- The “Tuck Rule” game famously helped Tom Brady win his first Super Bowl.
- In the 20 years since it’s been constantly debated whether or not the play was called correctly.
- Brady himself has since chimed in, admitting that it “might’ve” been a fumble.
While Tom Brady’s legacy is undoubtedly the result of his own talent and determination, like all epic stories, the quarterback’s journey to becoming the greatest of all time has benefitted from some luck along the way.
As a New York Jets fan myself, I’m well aware of the fact that Brady’s career officially began after Jets linebacker Mo Lewis knocked then-Pats QB Drew Bledsoe out of the game with a crunching sideline tackle. As the saying goes, no one’s ever gotten anywhere worth going without occasionally being in the right place at the right time. Never heard that one before? That’s because I just made it up.
The point is, though, that this stroke of luck, this injury to Bledsoe, has since been characterized as the dawn of Brady’s legendary career in New England.
Then, a year after he made his debut, Brady had the second infamously lucky moment of his career en route to his first-ever Super Bowl title: the Tuck Rule game. Give how long it’s been (20-plus years!), here’s a quick refresher of the Tuck Rule game’s significance, via Wikipedia:
The 2001 AFC Divisional Playoff game between the New England Patriots and the Oakland Raiders, also known as the Tuck Rule Game at Foxboro Stadium in Foxborough, Massachusetts. The game, played under a heavy snowfall, was the last at Foxboro Stadium.
The name Tuck Rule Game originates from the controversial game-changing play. In the 4th quarter, Raiders’ cornerback Charles Woodson tackled Patriots’ quarterback Tom Brady, causing what initially appeared to be a fumble that was recovered by Raiders’ linebacker Greg Biekert. If the decision had remained a fumble, it would have almost certainly sealed the game for Oakland.

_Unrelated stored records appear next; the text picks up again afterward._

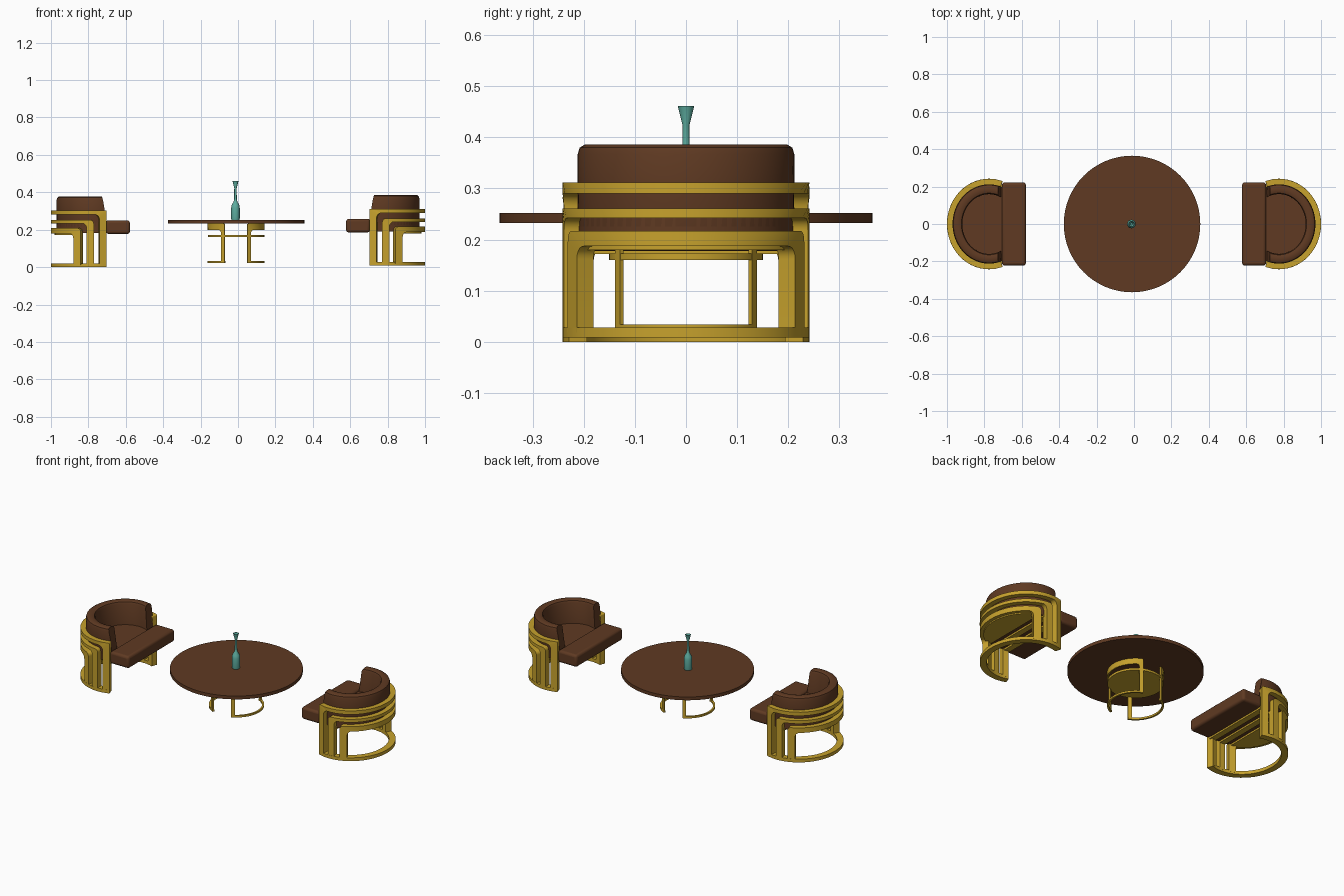
import bpy, bmesh, math
from math import sin, cos, pi, radians, acos

if "Cube" in bpy.data.objects:
    bpy.data.objects.remove(bpy.data.objects["Cube"])


def material(name, rgb):
    m = bpy.data.materials.new(name)
    m.diffuse_color = (*rgb, 1)
    m.use_nodes = True
    m.node_tree.nodes["Principled BSDF"].inputs["Base Color"].default_value = m.diffuse_color
    return m


BROWN = material("brown leather", (0.115, 0.042, 0.016))
GOLD = material("brushed gold", (0.57, 0.36, 0.026))
TEAL = material("teal glass", (0.11, 0.42, 0.35))


def finish(bm, name, mat, bevel=0, angle=30):
    bmesh.ops.recalc_face_normals(bm, faces=bm.faces)
    me = bpy.data.meshes.new(name)
    bm.to_mesh(me)
    bm.free()
    me.materials.append(mat)
    ob = bpy.data.objects.new(name, me)
    bpy.context.collection.objects.link(ob)
    bpy.ops.object.select_all(action='DESELECT')
    bpy.context.view_layer.objects.active = ob
    ob.select_set(True)
    if bevel:
        b = ob.modifiers.new("soft edges", 'BEVEL')
        b.width, b.segments, b.limit_method = bevel, 3, 'ANGLE'
        b.angle_limit = radians(40)
    bpy.ops.object.shade_smooth_by_angle(angle=radians(angle))
    return ob


def loft(rings, name, mat, **kw):
    """Skin a list of equal-length closed cross-sections and cap the ends."""
    bm = bmesh.new()
    vs = [[bm.verts.new(p) for p in r] for r in rings]
    n = len(vs[0])
    for a, b in zip(vs, vs[1:]):
        for i in range(n):
            bm.faces.new((a[i], a[(i + 1) % n], b[(i + 1) % n], b[i]))
    bm.faces.new(vs[0])
    bm.faces.new(vs[-1])
    return finish(bm, name, mat, **kw)


def box(name, mat, center, size, bevel=0):
    bm = bmesh.new()
    bmesh.ops.create_cube(bm, size=1)
    for v in bm.verts:
        v.co = [c + p * s for c, p, s in zip(center, v.co, size)]
    return finish(bm, name, mat, bevel=bevel)


def place(cx, side, rx, ry, t, z, off):
    """Point on an ellipse; t = 0 is the back of the arc."""
    return (side * (cx + (rx - off) * cos(t)), side * (ry - off) * sin(t), z)


def edge_path(t_end, ztop, r, z0, ry, steps=28):
    """One edge of a bent strip: post, rounded corner, rail, corner, post."""
    dt = r / ry
    half = [(t_end, z0)]
    for i in range(7):
        a = i / 6 * pi / 2
        half.append((t_end - dt * (1 - cos(a)), ztop - r + r * sin(a)))
    k = t_end - dt
    rail = [(k - 2 * k * i / steps, ztop) for i in range(1, steps)]
    return half + rail + [(-t, z) for t, z in reversed(half)]


def bent_strip(name, cx, side, rx, ry, thick, outer, inner, z0):
    rings = []
    for (t1, z1), (t2, z2) in zip(edge_path(*outer, z0, ry), edge_path(*inner, z0, ry)):
        rings.append([place(cx, side, rx, ry, t1, z1, 0), place(cx, side, rx, ry, t2, z2, 0),
                      place(cx, side, rx, ry, t2, z2, thick), place(cx, side, rx, ry, t1, z1, thick)])
    return loft(rings, name, GOLD)


def arc_ring(name, cx, side, rx, ry, thick, t_end, z0, z1, n=40):
    rings = []
    for i in range(n + 1):
        t = t_end - 2 * t_end * i / n
        rings.append([place(cx, side, rx, ry, t, z, o)
                      for z, o in ((z0, 0), (z1, 0), (z1, thick), (z0, thick))])
    return loft(rings, name, GOLD)


def cut_disc(name, cx, side, rx, ry, xcut, z0, z1, mat):
    """Round slab with a straight front edge at xcut."""
    te = acos((xcut - cx) / rx)
    rings = [[place(cx, side, rx, ry, te - 2 * te * i / 40, z, 0) for i in range(41)] for z in (z0, z1)]
    return loft(rings, name, mat)


def chair(side, z, label):
    cx, rx, ry = 0.775, 0.225, 0.242
    # three nested bent bars: outer/inner end angle, rail top/bottom, corner radii
    bars = ((109, 99, .304, .282, .008, .03), (91, 81, .253, .234, .022, .025), (73, 62, .209, .179, .022, .025))
    for i, (to, ti, zo, zi, ro, ri) in enumerate(bars):
        bent_strip(f"{label}_frame_bar_{i + 1}", cx, side, rx, ry, .037,
                   (radians(to), zo + z, ro), (radians(ti), zi + z, ri), z + .01)
    arc_ring(f"{label}_floor_ring", cx, side, rx, ry, .037, radians(109), z, z + .02)

    # gold slats and rear plate under the seat
    for i, (x, w) in enumerate(((.722, .036), (.79, .036))):
        box(f"{label}_seat_slat_{i + 1}", GOLD, (side * x, 0, z + .181), (w, .42, .018))
    cut_disc(f"{label}_seat_plate", cx, side, rx - .02, ry - .02, .838, z + .172, z + .19, GOLD)
    cut_disc(f"{label}_seat_inner", cx, side, rx - .03, ry - .03, .70, z + .182, z + .238, BROWN)

    # wrapped back cushion: (inset from frame, height, front cut)
    sec = ((.045, .195, .706), (.034, .203, .706), (.030, .218, .706), (.030, .306, .713), (.030, .359, .722),
           (.034, .372, .726), (.044, .378, .728), (.066, .378, .728), (.077, .374, .727),
           (.082, .363, .724), (.082, .195, .706))
    ends = [acos((c - cx) / (rx - o)) for o, _, c in sec]
    rings = []
    for i in range(41):
        f = 1 - 2 * i / 40
        rings.append([place(cx, side, rx, ry, e * f, h + z, o) for (o, h, _), e in zip(sec, ends)])
    loft(rings, f"{label}_back_cushion", BROWN, angle=40)

    # front seat cushion
    box(f"{label}_front_cushion", BROWN, (side * .642, 0, z + .214), (.128, .444, .073), .014)


chair(1, .008, "right_chair")
chair(-1, 0, "left_chair")


def lathe(name, profile, x, mat, n, **kw):
    rings = [[(x + r * cos(2 * pi * i / n), r * sin(2 * pi * i / n), z) for i in range(n)] for r, z in profile]
    return loft(rings, name, mat, **kw)


# table top and shelf disc
TX = -.0105
lathe("table_top", [(.365, .232), (.365, .252)], TX, BROWN, 64)
lathe("table_shelf", [(.151, .16), (.151, .173)], TX, GOLD, 48)

# two half-round table base frames
for side, label in ((1, "right"), (-1, "left")):
    te, ti = radians(66), radians(58)
    base = [bent_strip(f"table_{label}_arch", 0, side, .152, .152, .008,
                       (te, .232, .006), (ti, .198, .015), .024),
            arc_ring(f"table_{label}_foot", 0, side, .152, .152, .011, te, .023, .034)]
    for ob in base:
        ob.location.x = TX

# vase with flared lip and hollow mouth
lathe("vase", [(.021, .252), (.023, .260), (.023, .316), (.020, .333), (.010, .350), (.007, .363), (.0065, .423),
               (.016, .461), (.014, .461), (.005, .43)], -.0135, TEAL, 20)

The following week, the Pats would beat the Steelers in Pittsburgh before heading to the Super Bowl and beating Kurt Warner’s Rams by a score of 20-17. Brady, of course, would then go on to win another five Super Bowls during his now-23-year-long NFL career.
Even Brady himself has acknowledged the significance of the Tuck Rule game, saying that he probably would’ve begun the following season as Bledsoe’s backup once again had the Patriots lost that game:
“I’m probably the backup QB going into 2002. I’m not the starter if we lose that game,” Brady said in ESPN’s “30 For 30” documentary The Tuck Rule.
Tom Brady admits the infamous Tuck Rule game incident “might’ve been a fumble”
Now, more than 20 years since the famous postseason incident, Brady himself is even casually admitting that the play “might’ve” actually been a fumble:
Everyone keep this on the down low please. pic.twitter.com/xPtrg1kXjr
— Tom Brady (@TomBrady) May 5, 2022
One can only imagine the other sliding-doors universe in which Brady lost possession of that snow-covered ball. Maybe the Jets are decent in that world. Hopefully. Probably not though. Jets suckage is multiversal.